> [ABOUT THIS EXERCISE]
Leaving out all pictures, reproduce the entries below exactly, from the first line through the line that contains "s.thickness, s.offset = thick, 0".

> [TASK INPUT]

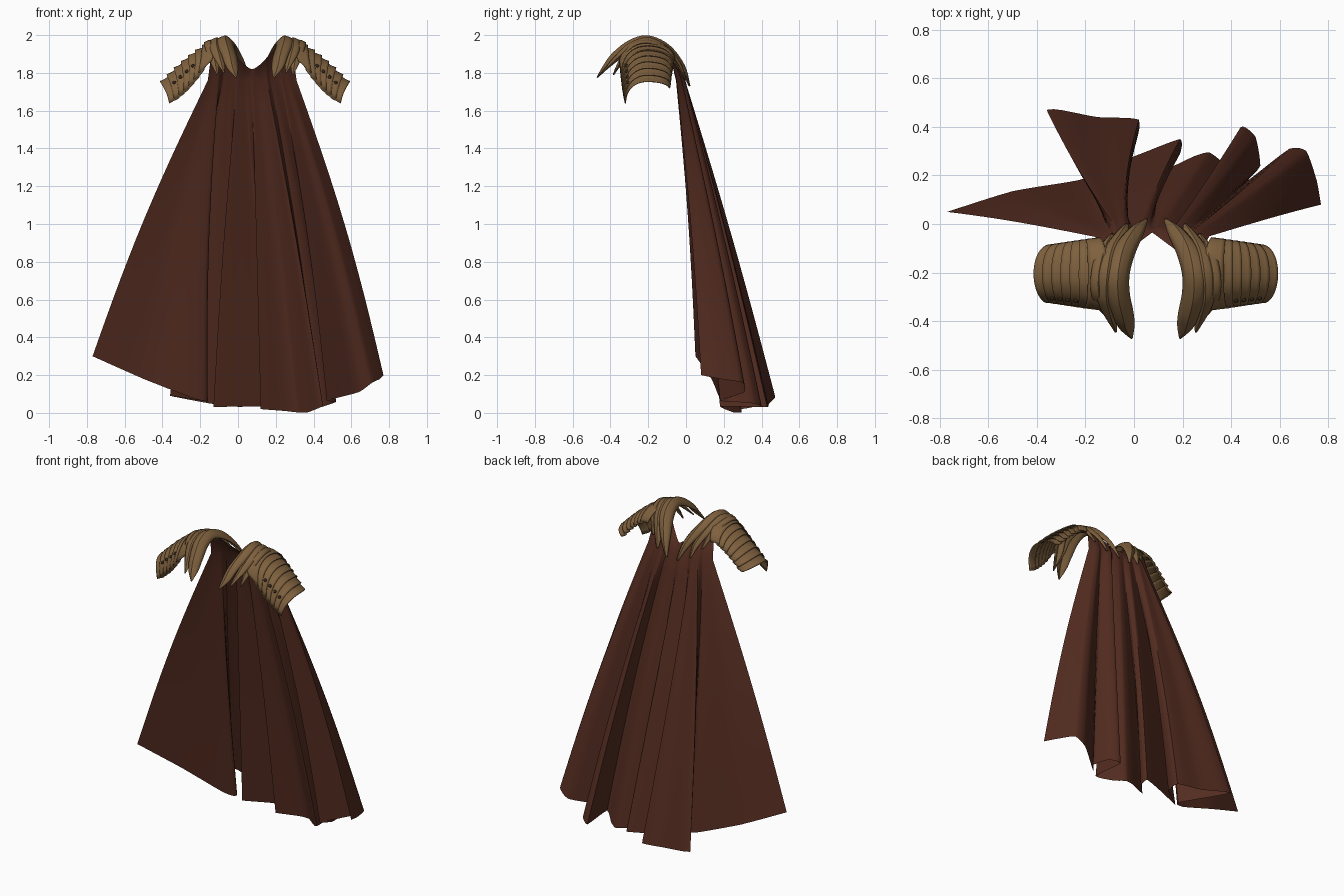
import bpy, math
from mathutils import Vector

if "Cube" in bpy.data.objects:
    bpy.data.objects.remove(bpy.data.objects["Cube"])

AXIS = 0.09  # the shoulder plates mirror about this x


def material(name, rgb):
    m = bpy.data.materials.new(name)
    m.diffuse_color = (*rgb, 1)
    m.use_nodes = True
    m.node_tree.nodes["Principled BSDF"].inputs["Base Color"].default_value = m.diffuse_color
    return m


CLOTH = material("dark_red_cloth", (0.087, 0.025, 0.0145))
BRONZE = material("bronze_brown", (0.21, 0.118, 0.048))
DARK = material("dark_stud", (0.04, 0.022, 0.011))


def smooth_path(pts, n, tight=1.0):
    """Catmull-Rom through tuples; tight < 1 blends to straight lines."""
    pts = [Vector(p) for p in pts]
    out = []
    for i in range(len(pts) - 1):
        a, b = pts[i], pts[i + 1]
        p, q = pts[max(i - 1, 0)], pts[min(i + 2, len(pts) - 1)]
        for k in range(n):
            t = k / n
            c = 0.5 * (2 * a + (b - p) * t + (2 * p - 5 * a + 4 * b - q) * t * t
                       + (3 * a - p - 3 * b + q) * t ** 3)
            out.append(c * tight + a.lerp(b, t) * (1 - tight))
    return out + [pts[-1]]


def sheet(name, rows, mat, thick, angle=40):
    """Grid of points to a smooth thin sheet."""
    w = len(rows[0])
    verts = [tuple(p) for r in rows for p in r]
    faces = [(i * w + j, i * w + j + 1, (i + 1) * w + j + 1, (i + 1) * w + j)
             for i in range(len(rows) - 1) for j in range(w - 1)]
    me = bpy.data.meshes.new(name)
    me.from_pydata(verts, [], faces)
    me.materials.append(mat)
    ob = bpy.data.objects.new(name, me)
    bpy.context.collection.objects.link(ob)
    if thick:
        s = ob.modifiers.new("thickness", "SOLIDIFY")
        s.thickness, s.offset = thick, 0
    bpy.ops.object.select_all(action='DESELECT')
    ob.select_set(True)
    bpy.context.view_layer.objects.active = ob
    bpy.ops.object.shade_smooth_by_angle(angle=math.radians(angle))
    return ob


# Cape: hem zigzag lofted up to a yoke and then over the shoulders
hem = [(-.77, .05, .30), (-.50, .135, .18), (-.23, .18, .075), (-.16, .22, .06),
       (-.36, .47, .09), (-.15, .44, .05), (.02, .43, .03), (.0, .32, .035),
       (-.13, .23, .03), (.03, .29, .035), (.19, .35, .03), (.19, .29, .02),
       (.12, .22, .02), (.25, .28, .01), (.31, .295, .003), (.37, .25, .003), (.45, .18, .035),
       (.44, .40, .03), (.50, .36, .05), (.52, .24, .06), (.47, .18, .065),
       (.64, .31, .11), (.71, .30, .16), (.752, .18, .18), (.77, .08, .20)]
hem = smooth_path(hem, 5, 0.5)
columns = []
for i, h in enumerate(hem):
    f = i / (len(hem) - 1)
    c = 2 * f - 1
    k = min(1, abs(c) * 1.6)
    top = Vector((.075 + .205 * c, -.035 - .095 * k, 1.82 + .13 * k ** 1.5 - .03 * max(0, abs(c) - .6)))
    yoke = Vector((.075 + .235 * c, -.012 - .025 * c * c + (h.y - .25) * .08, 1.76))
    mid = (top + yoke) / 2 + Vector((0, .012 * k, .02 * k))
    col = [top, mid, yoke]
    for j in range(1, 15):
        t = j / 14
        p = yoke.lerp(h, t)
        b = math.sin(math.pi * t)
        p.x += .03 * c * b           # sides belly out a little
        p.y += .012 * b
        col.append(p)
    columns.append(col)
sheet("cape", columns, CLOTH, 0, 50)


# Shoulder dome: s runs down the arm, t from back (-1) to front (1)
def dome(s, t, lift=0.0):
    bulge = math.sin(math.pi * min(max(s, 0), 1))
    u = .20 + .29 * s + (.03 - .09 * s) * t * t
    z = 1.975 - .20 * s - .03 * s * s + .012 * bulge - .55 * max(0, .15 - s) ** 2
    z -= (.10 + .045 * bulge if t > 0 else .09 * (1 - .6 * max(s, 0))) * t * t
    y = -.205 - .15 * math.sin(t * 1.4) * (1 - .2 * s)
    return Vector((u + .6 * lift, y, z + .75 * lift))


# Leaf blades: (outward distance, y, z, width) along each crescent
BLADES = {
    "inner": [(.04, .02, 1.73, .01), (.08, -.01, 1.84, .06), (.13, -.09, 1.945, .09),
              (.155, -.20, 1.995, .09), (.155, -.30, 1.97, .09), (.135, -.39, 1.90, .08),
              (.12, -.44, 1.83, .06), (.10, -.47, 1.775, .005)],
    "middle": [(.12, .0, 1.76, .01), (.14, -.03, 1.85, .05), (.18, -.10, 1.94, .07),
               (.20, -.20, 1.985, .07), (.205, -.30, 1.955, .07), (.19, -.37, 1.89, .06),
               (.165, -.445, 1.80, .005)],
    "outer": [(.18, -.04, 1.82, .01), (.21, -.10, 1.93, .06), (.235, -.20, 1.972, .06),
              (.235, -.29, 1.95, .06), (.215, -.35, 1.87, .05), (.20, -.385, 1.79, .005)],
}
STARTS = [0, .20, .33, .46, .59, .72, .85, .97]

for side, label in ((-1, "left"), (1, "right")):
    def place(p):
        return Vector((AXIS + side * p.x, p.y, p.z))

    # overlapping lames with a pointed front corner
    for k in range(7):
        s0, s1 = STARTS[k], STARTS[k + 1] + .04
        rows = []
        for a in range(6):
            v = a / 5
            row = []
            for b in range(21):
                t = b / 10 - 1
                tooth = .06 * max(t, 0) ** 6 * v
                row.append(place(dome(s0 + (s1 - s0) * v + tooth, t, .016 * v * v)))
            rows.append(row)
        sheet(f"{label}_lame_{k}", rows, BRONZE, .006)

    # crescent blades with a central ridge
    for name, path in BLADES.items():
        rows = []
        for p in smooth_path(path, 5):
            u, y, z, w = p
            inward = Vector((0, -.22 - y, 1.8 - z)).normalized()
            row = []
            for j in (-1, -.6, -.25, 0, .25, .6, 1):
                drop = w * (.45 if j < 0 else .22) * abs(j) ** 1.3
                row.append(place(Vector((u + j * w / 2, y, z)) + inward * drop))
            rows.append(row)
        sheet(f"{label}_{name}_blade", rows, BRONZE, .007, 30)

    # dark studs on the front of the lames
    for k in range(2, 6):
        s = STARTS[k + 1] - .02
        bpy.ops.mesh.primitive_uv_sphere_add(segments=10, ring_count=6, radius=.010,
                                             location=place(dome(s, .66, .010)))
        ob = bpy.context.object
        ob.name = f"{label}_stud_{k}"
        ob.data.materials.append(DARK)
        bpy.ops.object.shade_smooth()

> [REPLY TO THE TASK]
import bpy, math
from mathutils import Vector

if "Cube" in bpy.data.objects:
    bpy.data.objects.remove(bpy.data.objects["Cube"])

AXIS = 0.09  # the shoulder plates mirror about this x


def material(name, rgb):
    m = bpy.data.materials.new(name)
    m.diffuse_color = (*rgb, 1)
    m.use_nodes = True
    m.node_tree.nodes["Principled BSDF"].inputs["Base Color"].default_value = m.diffuse_color
    return m


CLOTH = material("dark_red_cloth", (0.087, 0.025, 0.0145))
BRONZE = material("bronze_brown", (0.21, 0.118, 0.048))
DARK = material("dark_stud", (0.04, 0.022, 0.011))


def smooth_path(pts, n, tight=1.0):
    """Catmull-Rom through tuples; tight < 1 blends to straight lines."""
    pts = [Vector(p) for p in pts]
    out = []
    for i in range(len(pts) - 1):
        a, b = pts[i], pts[i + 1]
        p, q = pts[max(i - 1, 0)], pts[min(i + 2, len(pts) - 1)]
        for k in range(n):
            t = k / n
            c = 0.5 * (2 * a + (b - p) * t + (2 * p - 5 * a + 4 * b - q) * t * t
                       + (3 * a - p - 3 * b + q) * t ** 3)
            out.append(c * tight + a.lerp(b, t) * (1 - tight))
    return out + [pts[-1]]


def sheet(name, rows, mat, thick, angle=40):
    """Grid of points to a smooth thin sheet."""
    w = len(rows[0])
    verts = [tuple(p) for r in rows for p in r]
    faces = [(i * w + j, i * w + j + 1, (i + 1) * w + j + 1, (i + 1) * w + j)
             for i in range(len(rows) - 1) for j in range(w - 1)]
    me = bpy.data.meshes.new(name)
    me.from_pydata(verts, [], faces)
    me.materials.append(mat)
    ob = bpy.data.objects.new(name, me)
    bpy.context.collection.objects.link(ob)
    if thick:
        s = ob.modifiers.new("thickness", "SOLIDIFY")
        s.thickness, s.offset = thick, 0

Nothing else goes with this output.